Wednesday, February 25, 2004

Chiribaya Mummies, cont: The Associated Press files their mummy story pinpointing the discovery site as Cocachacra, (found here), and naming at least one of the archeologists, Marco Lopez. (See 'Chiribaya Mummies' in yesterday's Peruvia.)

IMF Moves: The IMF announced the completion of their "fourth review [and last] Peru's stand-by arrangement and grants waiver." In effect, this "enables the release" of about US$41 million to the country. Dow Jones covers this activity and states that "Officials have said the IMF and Peru are working to negotiate a new accord." Reuters quotes IMF Deputy Managing Director Agustín Carstens for the story.

Peruvian Oscar? Hollywood's VARIETY reviews 'Paper Dove' (Paloma de papel), the directorial debut of Fabrizio Aguilar. The story line is caught in the "Dilemmas suffered by Peruvian peasants trapped between government troops and guerrillas during the 1980s and 1990s, framed through the eyes of a boy." The piece declares that this is a 2004 Oscar entry.
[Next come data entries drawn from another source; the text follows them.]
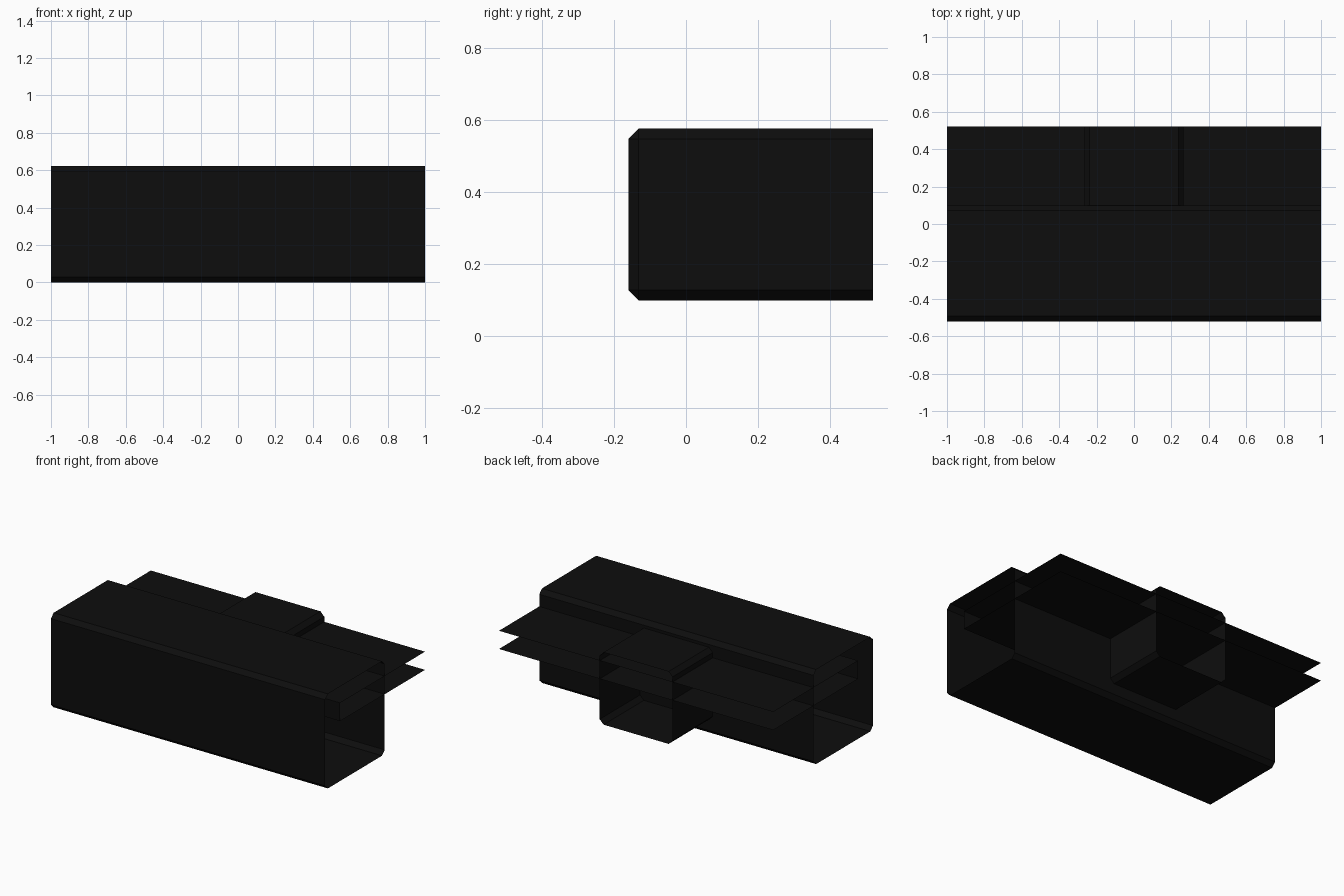
import bpy, bmesh
from mathutils import Vector

if "Cube" in bpy.data.objects:
    bpy.data.objects.remove(bpy.data.objects["Cube"])

# Single near-black colour
black = bpy.data.materials.new("near_black")
black.diffuse_color = (0.004, 0.004, 0.004, 1.0)
black.use_nodes = True
black.node_tree.nodes["Principled BSDF"].inputs["Base Color"].default_value = black.diffuse_color


def open_box(name, lo, hi, open_dirs, chamfer=0.0):
    """Box shell from lo to hi, open towards open_dirs, with chamfered inner edges."""
    lo, hi = Vector(lo), Vector(hi)
    bm = bmesh.new()
    bmesh.ops.create_cube(bm, size=1.0)
    size, mid = hi - lo, (lo + hi) / 2
    for v in bm.verts:
        v.co = Vector([v.co[i] * size[i] + mid[i] for i in range(3)])
    bm.normal_update()
    gone = [f for f in bm.faces
            if any(f.normal.dot(Vector(d)) > 0.9 for d in open_dirs)]
    bmesh.ops.delete(bm, geom=gone, context='FACES')
    if chamfer:
        edges = [e for e in bm.edges if len(e.link_faces) == 2]
        bmesh.ops.bevel(bm, geom=edges, offset=chamfer, offset_type='OFFSET',
                        segments=1, profile=0.5, affect='EDGES')
    me = bpy.data.meshes.new(name)
    bm.to_mesh(me)
    bm.free()
    me.materials.append(black)
    ob = bpy.data.objects.new(name, me)
    bpy.context.collection.objects.link(ob)
    return ob


LEFT, RIGHT, BACK = (-1, 0, 0), (1, 0, 0), (0, 1, 0)

# Long main beam, open at both ends
open_box("main_beam", (-1, -0.52, 0), (1, 0.10, 0.623), [LEFT, RIGHT], 0.028)

# Flat rail running through the beam, open at the ends and back
open_box("flat_rail", (-1, -0.365, 0.395), (1, 0.52, 0.515), [LEFT, RIGHT, BACK])

# Central bracket sticking out of the back, open at the back
open_box("centre_bracket", (-0.265, -0.16, 0.10), (0.265, 0.52, 0.577), [BACK], 0.028)
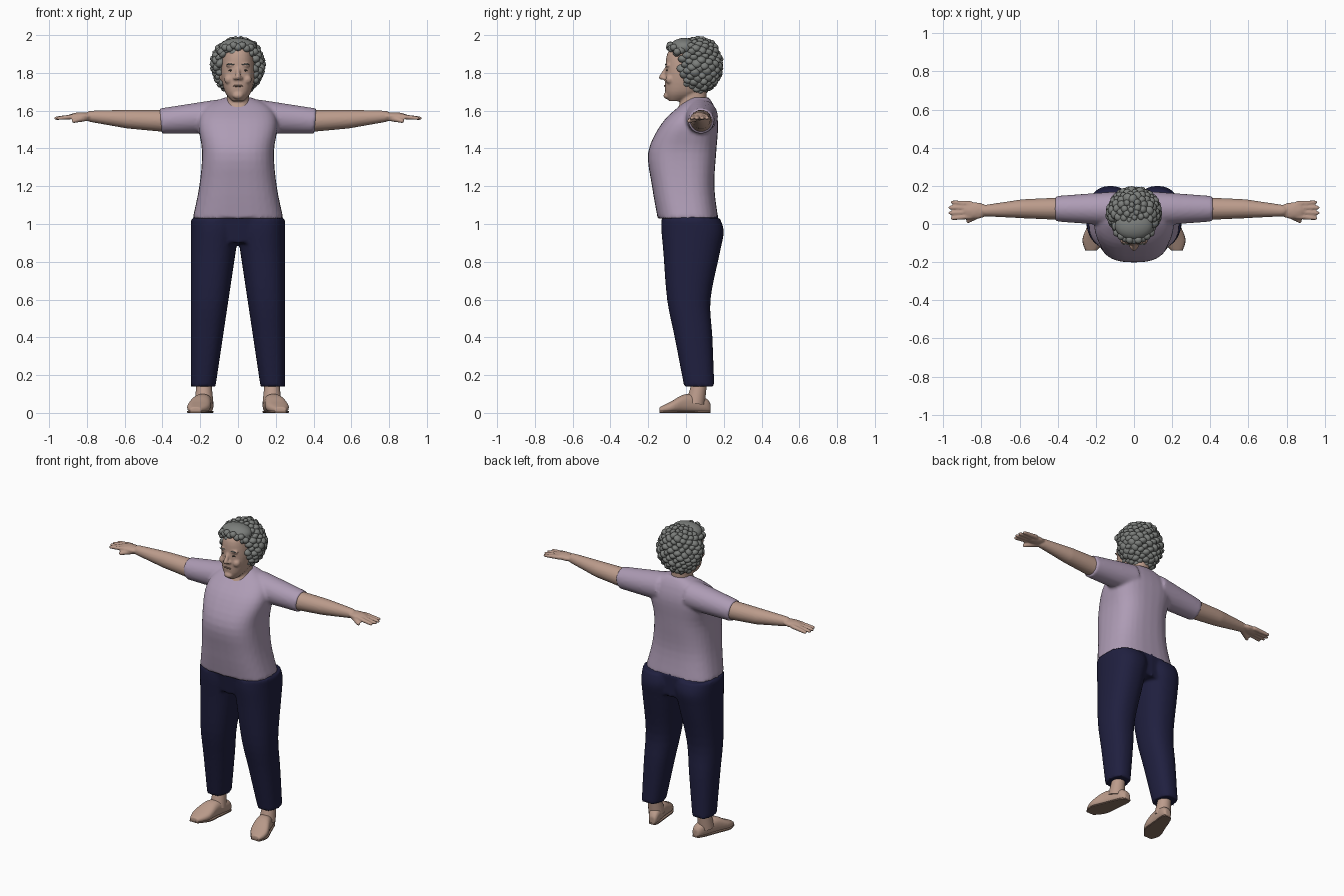
import bpy, bmesh, math, random
from mathutils import Vector, Matrix

if "Cube" in bpy.data.objects:
    bpy.data.objects.remove(bpy.data.objects["Cube"], do_unlink=True)
random.seed(4)


def material(name, *color):
    mat = bpy.data.materials.new(name)
    mat.use_nodes = True
    mat.diffuse_color = (*color, 1)
    mat.node_tree.nodes["Principled BSDF"].inputs["Base Color"].default_value = (*color, 1)
    return mat


skin = material("skin", .5, .33, .26)
lilac = material("lilac_cloth", .42, .33, .46)
navy = material("navy_cloth", .014, .014, .05)
grey = material("grey_hair", .2, .21, .2)
beige = material("beige_leather", .48, .32, .25)
brown = material("brown", .25, .16, .12)
dark = material("dark_eye", .06, .05, .04)


def spline(rows, steps=4):
    """Interpolate smoothly between the section rows."""
    points = [Vector(row) for row in rows]
    padded = [points[0], *points, points[-1]]
    result = []
    for before, start, end, after in zip(padded, points, points[1:], padded[3:]):
        leave, arrive = (end - before) / 2, (after - start) / 2
        for step in range(steps):
            t = step / steps
            ease = t * t * (3 - 2 * t)
            result.append(start.lerp(end, ease) + leave * t * (1 - t) ** 2
                          - arrive * t * t * (1 - t))
    return result + [points[-1]]


def superellipse(angle, power):
    c, s = math.cos(angle), math.sin(angle)
    return (math.copysign(abs(c) ** (2 / power), c),
            math.copysign(abs(s) ** (2 / power), s))


def loft(bm, rows, power=2.3, along_y=False, sides=32):
    """Rounded tube; a row holds a position, then low and high extents both ways."""
    rings = []
    for position, left, right, low, high in spline(rows):
        ring = []
        for side in range(sides):
            c, s = superellipse(math.tau * side / sides, power)
            u = (left + right + (right - left) * c) / 2
            v = (low + high + (high - low) * s) / 2
            ring.append(bm.verts.new((u, position, v) if along_y else (u, v, position)))
        rings.append(ring)
    for ring, above in zip(rings, rings[1:]):
        for side in range(sides):
            bm.faces.new((ring[side - 1], ring[side], above[side], above[side - 1]))
    bm.faces.new(rings[0])
    bm.faces.new(rings[-1])


def symmetric(rows):
    """Turn height, half width, front, back into loft rows."""
    return [(height, -half, half, front, back) for height, half, front, back in rows]


def blob(bm, center, radii, tilt=0, level=2):
    matrix = (Matrix.Translation(center) @ Matrix.Rotation(tilt, 4, "Y")
              @ Matrix.Diagonal((*radii, 1)))
    bmesh.ops.create_icosphere(bm, subdivisions=level, radius=1, matrix=matrix)


def limb(bm, start, end, start_radius, end_radius, round_tip=True):
    start, end = Vector(start), Vector(end)
    direction = end - start
    turn = direction.to_track_quat("Z", "Y").to_matrix().to_4x4()
    bmesh.ops.create_cone(bm, cap_ends=True, segments=24, radius1=start_radius,
                          radius2=end_radius, depth=direction.length,
                          matrix=Matrix.Translation((start + end) / 2) @ turn)
    if round_tip:
        blob(bm, end, [end_radius] * 3)


def mirror(bm):
    """Copy everything built so far to the other side."""
    geometry = bm.verts[:] + bm.edges[:] + bm.faces[:]
    for item in bmesh.ops.duplicate(bm, geom=geometry)["geom"]:
        if isinstance(item, bmesh.types.BMVert):
            item.co.x *= -1


def finish(bm, name, mat, voxel=None):
    bmesh.ops.recalc_face_normals(bm, faces=bm.faces[:])
    mesh = bpy.data.meshes.new(name)
    bm.to_mesh(mesh)
    bm.free()
    mesh.materials.append(mat)
    part = bpy.data.objects.new(name, mesh)
    bpy.context.collection.objects.link(part)
    bpy.ops.object.select_all(action="DESELECT")
    part.select_set(True)
    bpy.context.view_layer.objects.active = part
    bpy.ops.object.shade_smooth_by_angle(angle=math.radians(40))
    if voxel:
        fuse = part.modifiers.new("fuse", "REMESH")
        fuse.mode, fuse.voxel_size, fuse.use_smooth_shade = "VOXEL", voxel, True
        soften = part.modifiers.new("soften", "SMOOTH")
        soften.factor, soften.iterations = .5, 3


# Shirt: tapered sleeves fused with the torso
bm = bmesh.new()
limb(bm, (.1, .08, 1.57), (.41, .08, 1.545), .09, .067, round_tip=False)
mirror(bm)
loft(bm, symmetric([(1.03, .24, -.15, .17), (1.2, .205, -.18, .15), (1.38, .19, -.2, .16),
                    (1.53, .21, -.13, .17), (1.62, .17, -.04, .15), (1.67, .07, .03, .12)]),
     power=2.7)
finish(bm, "shirt", lilac, voxel=.01)

# Trousers: the inner seam leans outward towards the hem
bm = bmesh.new()
loft(bm, [(height, .14 - .15 * height, .25, front, back) for height, front, back in
          ((.14, -.01, .15), (.4, -.06, .14), (.6, -.1, .13), (.85, -.12, .18),
           (.96, -.13, .2), (1.03, -.13, .18))])
mirror(bm)
loft(bm, symmetric([(.9, .2, -.11, .17), (1.05, .23, -.13, .17)]))
finish(bm, "trousers", navy, voxel=.01)

# Arms and hands, with fanned fingers
bm = bmesh.new()
elbow, wrist = (.58, .08, 1.555), (.78, .07, 1.57)
limb(bm, (.36, .08, 1.545), elbow, .06, .05)
limb(bm, elbow, wrist, .05, .03)
blob(bm, (.83, .07, 1.57), (.07, .045, .022))
for finger in range(4):
    reach = .97 - .012 * abs(finger - 1.5)
    limb(bm, (.85, .04 + .022 * finger, 1.57), (reach, .03 + .028 * finger, 1.56), .014, .01)
limb(bm, wrist, (.87, .015, 1.545), .022, .011)
mirror(bm)
finish(bm, "arms", skin, voxel=.006)

# Ankles
bm = bmesh.new()
limb(bm, (.18, .05, .05), (.18, .08, .2), .05, .035)
mirror(bm)
finish(bm, "ankles", skin)


# Shoes and thin soles share one outline, with the toes turned out
def footwear(name, mat, thickness, power, voxel=None):
    bm = bmesh.new()
    rows = []
    for along, half, top in ((.13, .02, .05), (.1, .035, .08), (0, .05, .1),
                             (-.08, .06, .06), (-.14, .03, .03)):
        middle = .19 - .25 * along
        rows.append((along, middle - half, middle + half, 0, min(top, thickness)))
    loft(bm, rows, power, along_y=True)
    mirror(bm)
    finish(bm, name, mat, voxel)


footwear("shoes", beige, thickness=1, power=2.5, voxel=.006)
footwear("soles", brown, thickness=.01, power=8)

# Head, neck, nose, cheeks and ears
bm = bmesh.new()
blob(bm, (.014, -.116, 1.772), (.012, .014, .01))
blob(bm, (.048, -.085, 1.765), (.026, .024, .026))
blob(bm, (.036, -.094, 1.84), (.03, .016, .01))
blob(bm, (.09, .01, 1.79), (.01, .02, .035))
mirror(bm)
loft(bm, symmetric([(1.65, .03, -.09, -.02), (1.7, .07, -.11, .08), (1.8, .09, -.11, .13),
                    (1.9, .08, -.1, .13), (1.95, .06, -.06, .11)]))
loft(bm, symmetric([(1.57, .1, -.07, .12), (1.65, .06, -.03, .11), (1.75, .06, -.04, .11)]))
limb(bm, (0, -.1, 1.83), (0, -.13, 1.776), .009, .014)
blob(bm, (0, -.1, 1.68), (.03, .02, .02))
finish(bm, "head", skin, voxel=.006)

# Face details
for name, mat, center, radii in (
        ("eyes", dark, (.036, -.1, 1.813), (.015, .005, .005)),
        ("eyebrows", grey, (.04, -.106, 1.845), (.022, .005, .004)),
        ("mouth", brown, (.01, -.112, 1.731), (.018, .005, .005))):
    bm = bmesh.new()
    blob(bm, center, radii)
    mirror(bm)
    finish(bm, name, mat)

# Hair: a soft core and fringe covered in curls spread over the scalp
bm = bmesh.new()
scalp, scalp_size = Vector((0, .06, 1.842)), Vector((.125, .115, .14))
blob(bm, scalp, scalp_size, level=3)
blob(bm, (0, -.01, 1.935), (.1, .075, .05), level=3)
curls = 190
for curl in range(curls):
    height = 1 - 2 * (curl + .5) / curls
    angle = curl * math.pi * (3 - math.sqrt(5))
    width = math.sqrt(1 - height * height)
    normal = Vector((width * math.cos(angle), width * math.sin(angle), height))
    spot = scalp + normal * scalp_size
    over_face = spot.y < 0 and spot.z < 1.9 and abs(spot.x) < .085
    over_jaw = spot.y < .03 and spot.z < 1.73
    if over_face or over_jaw or spot.z < 1.705:
        continue
    if spot.y < .02 and spot.z > 1.9:
        spot.y -= .03
    size = random.uniform(.02, .028) * (.75 if height > .8 else 1)
    blob(bm, spot, (size, size, size * .75), tilt=random.uniform(-1, 1))
for curl in range(-4, 5):
    across = curl * .022
    bend = across * across
    blob(bm, (across, 5 * bend - .085, 1.935 - 3 * bend + .012 * (curl % 2)),
         (.022, .021, .02), tilt=random.uniform(-1, 1))
finish(bm, "curly_hair", grey)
- HdeSoto: Pakistan's Daily Times reports that the country's government "is likely to hire Hernando De Soto, a Peruvian economist, as a consultant to legalise the titles of lands, properties and businesses in order to make them an additional instrument for obtaining credit and developing the country's Small and Medium Enterprises." De Soto is there at the invitation of President Gen Peervez Musharraf, and on Monday, "delivered a three-hour lecture to a gathering of some 200 people including cabinet members, economists, and civil and military bureaucracy about his experiences in Peru and other economies. The meeting was presided over by the president at his camp office in Rawalpindi." The Pakistan Link also reported on De Soto's lecture.
- Florida's Sun-Sentinel follows up on the murder of Monica Marina Rivera-Valdizan, and declares that "whoever killed a nanny last month has stumped detectives, leaving such a 'clean crime scene' that seasoned investigators theorized the suspect may have killed before," according to law enforcement officials. The murder happenned the first week of January.

Peru Negro: The Boston Globe reviews Peru Negro's Sunday show, "as entertaining a show as World Music has offered of late, imbued with theatrical flair and charming comic digressions." The piece ends: "These exuberant folks make fabulous ambassadors."

Threat of Weather: A story in California's Mercury News: "Things were even worse for Peruvian meteorologist Francisco Arias Olivera. In April 1996 the popular TV weatherman did not accurately predict the 19 inches of rain that resulted in a flash flood that killed 17 people in the small town of Sicuani, Peru. He was lynched by an angry club-toting mob and hanged from a tree outside the TV station."

Weblog Commenting and Trackback by HaloScan.com

This page is powered by Blogger. Isn't yours?